(Extracted records)
::::::::::

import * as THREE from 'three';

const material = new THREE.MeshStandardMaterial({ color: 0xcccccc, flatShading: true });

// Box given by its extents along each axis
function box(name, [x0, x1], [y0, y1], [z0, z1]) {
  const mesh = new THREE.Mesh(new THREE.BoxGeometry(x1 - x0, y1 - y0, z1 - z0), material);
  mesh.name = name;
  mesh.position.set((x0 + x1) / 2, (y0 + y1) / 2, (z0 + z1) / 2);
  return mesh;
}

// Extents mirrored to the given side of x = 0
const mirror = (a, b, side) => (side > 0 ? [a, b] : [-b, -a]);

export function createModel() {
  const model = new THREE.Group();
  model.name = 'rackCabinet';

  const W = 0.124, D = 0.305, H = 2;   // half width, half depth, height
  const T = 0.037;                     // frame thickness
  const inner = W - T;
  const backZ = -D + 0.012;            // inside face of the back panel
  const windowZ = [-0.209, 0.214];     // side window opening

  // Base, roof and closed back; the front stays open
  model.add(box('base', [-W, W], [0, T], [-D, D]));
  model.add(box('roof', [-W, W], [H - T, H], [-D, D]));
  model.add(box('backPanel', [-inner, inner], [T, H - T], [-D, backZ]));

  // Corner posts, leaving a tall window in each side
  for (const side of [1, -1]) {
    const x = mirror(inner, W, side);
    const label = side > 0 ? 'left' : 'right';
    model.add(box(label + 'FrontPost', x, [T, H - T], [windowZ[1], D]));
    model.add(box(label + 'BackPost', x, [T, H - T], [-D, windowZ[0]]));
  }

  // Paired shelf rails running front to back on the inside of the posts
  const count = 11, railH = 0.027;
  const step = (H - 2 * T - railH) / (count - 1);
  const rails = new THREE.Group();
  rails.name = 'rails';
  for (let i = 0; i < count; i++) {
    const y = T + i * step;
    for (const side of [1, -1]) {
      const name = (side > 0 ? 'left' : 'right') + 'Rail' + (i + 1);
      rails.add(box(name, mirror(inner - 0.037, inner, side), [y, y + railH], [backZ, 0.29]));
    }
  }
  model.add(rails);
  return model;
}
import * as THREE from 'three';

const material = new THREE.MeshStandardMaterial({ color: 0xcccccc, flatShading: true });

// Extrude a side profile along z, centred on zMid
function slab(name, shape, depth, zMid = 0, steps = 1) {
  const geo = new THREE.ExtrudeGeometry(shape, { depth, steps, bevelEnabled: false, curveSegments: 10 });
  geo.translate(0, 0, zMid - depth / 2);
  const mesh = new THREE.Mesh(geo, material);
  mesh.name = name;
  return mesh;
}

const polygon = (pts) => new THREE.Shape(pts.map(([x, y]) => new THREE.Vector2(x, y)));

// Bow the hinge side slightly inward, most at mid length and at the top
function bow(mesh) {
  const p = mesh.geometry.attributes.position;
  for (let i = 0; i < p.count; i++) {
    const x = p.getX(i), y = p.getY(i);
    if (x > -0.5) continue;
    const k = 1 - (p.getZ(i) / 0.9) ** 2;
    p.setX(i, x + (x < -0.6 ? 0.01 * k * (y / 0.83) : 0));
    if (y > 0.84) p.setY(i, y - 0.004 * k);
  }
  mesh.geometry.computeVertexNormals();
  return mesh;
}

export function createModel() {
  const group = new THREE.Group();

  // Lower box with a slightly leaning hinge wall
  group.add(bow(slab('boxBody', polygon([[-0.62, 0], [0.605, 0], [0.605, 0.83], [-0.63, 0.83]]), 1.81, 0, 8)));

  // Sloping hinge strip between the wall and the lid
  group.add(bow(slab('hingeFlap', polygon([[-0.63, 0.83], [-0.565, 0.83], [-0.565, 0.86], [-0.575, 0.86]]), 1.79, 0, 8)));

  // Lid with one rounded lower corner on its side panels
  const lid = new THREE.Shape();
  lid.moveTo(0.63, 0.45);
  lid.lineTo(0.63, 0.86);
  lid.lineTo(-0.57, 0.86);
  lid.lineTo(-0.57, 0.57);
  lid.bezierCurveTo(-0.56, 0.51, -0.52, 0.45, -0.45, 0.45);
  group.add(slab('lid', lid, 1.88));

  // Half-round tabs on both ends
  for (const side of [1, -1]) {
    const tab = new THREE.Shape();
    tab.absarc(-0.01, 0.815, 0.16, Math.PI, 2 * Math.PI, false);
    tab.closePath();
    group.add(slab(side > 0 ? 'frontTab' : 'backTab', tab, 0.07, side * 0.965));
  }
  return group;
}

::::::::::

_WHAT TO WORK ON_. Stop after the line containing "const W = 0.124, D": print exactly the lines from the start of the entries above up to it, that line included.

_WORKED SOLUTION_.
import * as THREE from 'three';

const material = new THREE.MeshStandardMaterial({ color: 0xcccccc, flatShading: true });

// Box given by its extents along each axis
function box(name, [x0, x1], [y0, y1], [z0, z1]) {
  const mesh = new THREE.Mesh(new THREE.BoxGeometry(x1 - x0, y1 - y0, z1 - z0), material);
  mesh.name = name;
  mesh.position.set((x0 + x1) / 2, (y0 + y1) / 2, (z0 + z1) / 2);
  return mesh;
}

// Extents mirrored to the given side of x = 0
const mirror = (a, b, side) => (side > 0 ? [a, b] : [-b, -a]);

export function createModel() {
  const model = new THREE.Group();
  model.name = 'rackCabinet';

  const W = 0.124, D = 0.305, H = 2;   // half width, half depth, height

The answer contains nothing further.